◆ Directions for this task ◆
Please repeat every record below exactly as written, but leave out the pictures.
[Supplied information]
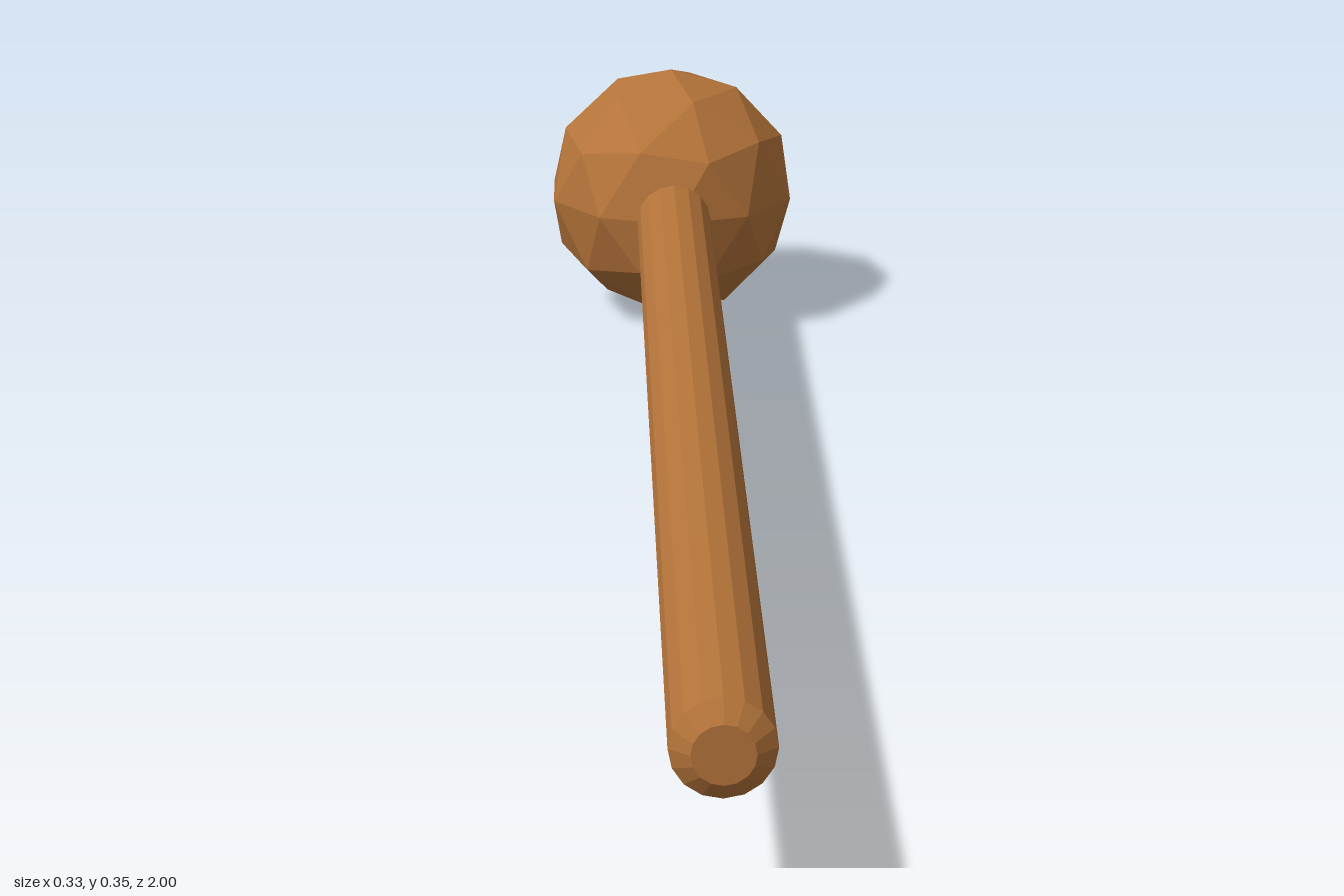
import * as THREE from 'three';

export function createModel() {
  const model = new THREE.Group();
  model.name = 'mallet';
  const wood = new THREE.MeshStandardMaterial({ color: 0xb5743a, flatShading: true });
  const radius = 0.1735;
  const axisY = 0.1765;

  // Faceted ball, turned so that a vertex points straight up
  const ball = new THREE.IcosahedronGeometry(radius, 1);
  ball.rotateZ(-Math.atan(2 / (1 + Math.sqrt(5))));
  const head = new THREE.Mesh(ball, wood);
  head.name = 'ballHead';
  head.position.set(0, axisY, -1 + radius);
  model.add(head);

  // Round stick with a chamfered free end, its other end set into the ball
  const profile = [[0, -0.72], [0.05, -0.72], [0.05, 0.985], [0.03, 1], [0, 1]]
    .map(([r, z]) => new THREE.Vector2(r, z));
  const stick = new THREE.LatheGeometry(profile, 16);
  stick.rotateX(Math.PI / 2);
  const handle = new THREE.Mesh(stick, wood);
  handle.name = 'handle';
  handle.position.y = axisY;
  model.add(handle);

  return model;
}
[/Supplied information]
◆ Solution to the exercise ◆
import * as THREE from 'three';

export function createModel() {
  const model = new THREE.Group();
  model.name = 'mallet';
  const wood = new THREE.MeshStandardMaterial({ color: 0xb5743a, flatShading: true });
  const radius = 0.1735;
  const axisY = 0.1765;

  // Faceted ball, turned so that a vertex points straight up
  const ball = new THREE.IcosahedronGeometry(radius, 1);
  ball.rotateZ(-Math.atan(2 / (1 + Math.sqrt(5))));
  const head = new THREE.Mesh(ball, wood);
  head.name = 'ballHead';
  head.position.set(0, axisY, -1 + radius);
  model.add(head);

  // Round stick with a chamfered free end, its other end set into the ball
  const profile = [[0, -0.72], [0.05, -0.72], [0.05, 0.985], [0.03, 1], [0, 1]]
    .map(([r, z]) => new THREE.Vector2(r, z));
  const stick = new THREE.LatheGeometry(profile, 16);
  stick.rotateX(Math.PI / 2);
  const handle = new THREE.Mesh(stick, wood);
  handle.name = 'handle';
  handle.position.y = axisY;
  model.add(handle);

  return model;
}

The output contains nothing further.